## Source material
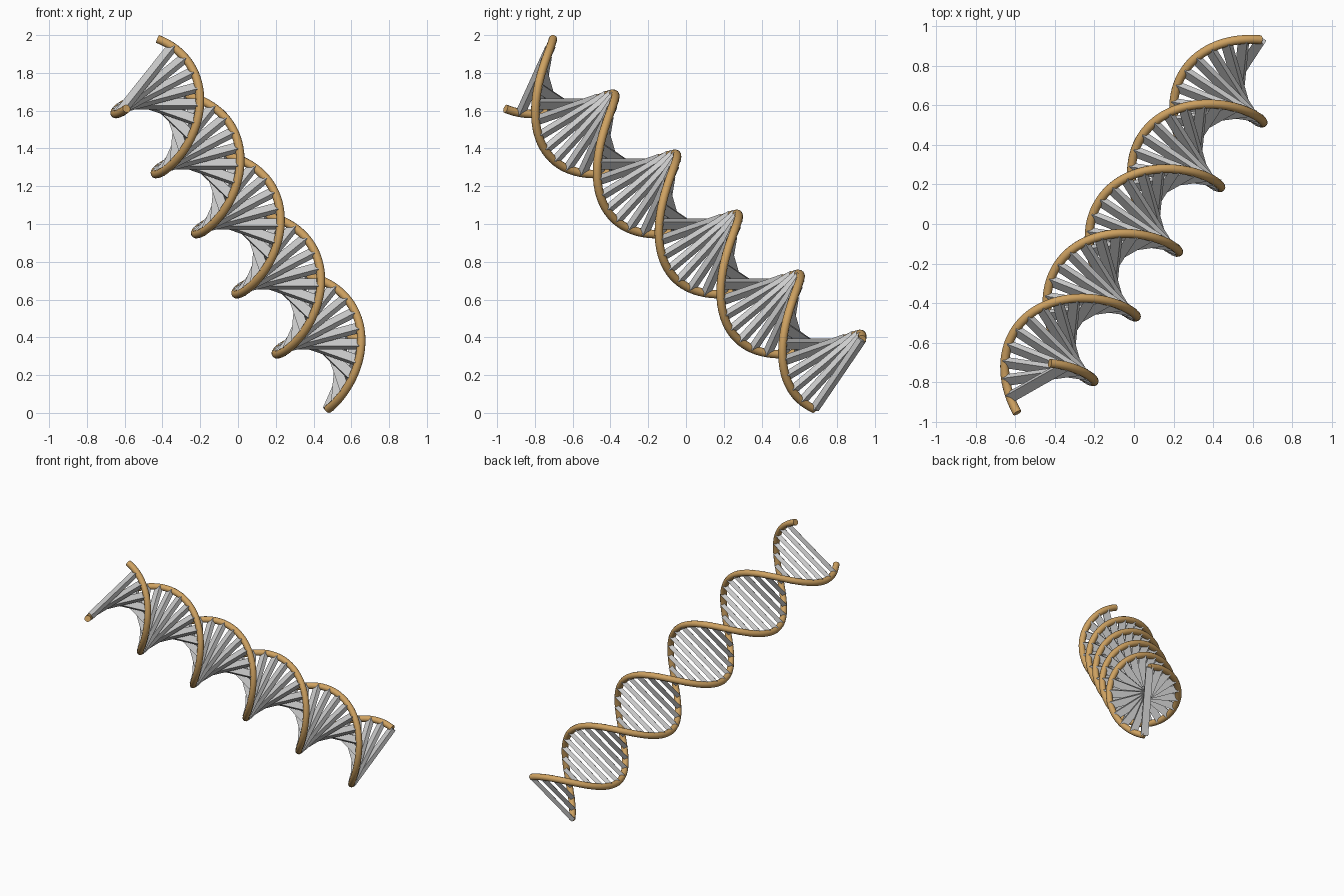
import bpy, bmesh, math
from mathutils import Vector, Matrix

if "Cube" in bpy.data.objects:
    bpy.data.objects.remove(bpy.data.objects["Cube"])

# Layout: the helix climbs from the low end along a tilted axis
HALF = Vector((-0.2135, -0.327, 0.318))      # axis travel per half turn
MID = Vector((0.026, -0.012, 1.0))
TURNS = 5                                    # number of half turns
R, TUBE = 0.238, 0.0225
AXIS = HALF.normalized()
START = MID - HALF * TURNS / 2
SIDE = Vector((-AXIS.y, AXIS.x, 0)).normalized()
if SIDE.x < 0:
    SIDE = -SIDE
DOWN = SIDE.cross(AXIS)                      # radial direction at the start
if DOWN.z > 0:
    DOWN = -DOWN


def radial(a):
    return DOWN * math.cos(a) + SIDE * math.sin(a)


def centre(a):
    return START + HALF * (a / math.pi)


tan = bpy.data.materials.new("tan")
tan.diffuse_color = (0.62, 0.36, 0.12, 1)
tan.use_nodes = True
tan.node_tree.nodes["Principled BSDF"].inputs["Base Color"].default_value = tan.diffuse_color


# Two backbone strands, swept round tubes
def strand(name, sign):
    cu = bpy.data.curves.new(name, 'CURVE')
    cu.dimensions = '3D'
    cu.bevel_depth = TUBE
    cu.bevel_resolution = 4
    cu.use_fill_caps = True
    n = TURNS * 32
    sp = cu.splines.new('POLY')
    sp.points.add(n)
    for i, p in enumerate(sp.points):
        a = math.pi * TURNS * i / n
        p.co = (*(centre(a) + radial(a) * R * sign), 1)
    sp.use_smooth = True
    cu.materials.append(tan)
    ob = bpy.data.objects.new(name, cu)
    bpy.context.collection.objects.link(ob)


strand("strand_a", 1)
strand("strand_b", -1)

# Flat cross bars joining the strands, ten per half turn
bm = bmesh.new()
for k in range(TURNS * 10):
    a = math.pi * k / 10
    u = radial(a)
    v = AXIS.cross(u)
    rot = Matrix((u, v, AXIS)).transposed().to_4x4()
    size = Matrix.Diagonal((2 * R, 0.05, 0.03, 1))
    bmesh.ops.create_cube(bm, size=1,
                          matrix=Matrix.Translation(centre(a)) @ rot @ size)
me = bpy.data.meshes.new("rungs")
bm.to_mesh(me)
bm.free()
bpy.context.collection.objects.link(bpy.data.objects.new("rungs", me))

## Task goal
Copy out only the lines from the one containing "a = math.pi * k / 10" down to the last line of the material, keeping both ends.

## Written solution
    a = math.pi * k / 10
    u = radial(a)
    v = AXIS.cross(u)
    rot = Matrix((u, v, AXIS)).transposed().to_4x4()
    size = Matrix.Diagonal((2 * R, 0.05, 0.03, 1))
    bmesh.ops.create_cube(bm, size=1,
                          matrix=Matrix.Translation(centre(a)) @ rot @ size)
me = bpy.data.meshes.new("rungs")
bm.to_mesh(me)
bm.free()
bpy.context.collection.objects.link(bpy.data.objects.new("rungs", me))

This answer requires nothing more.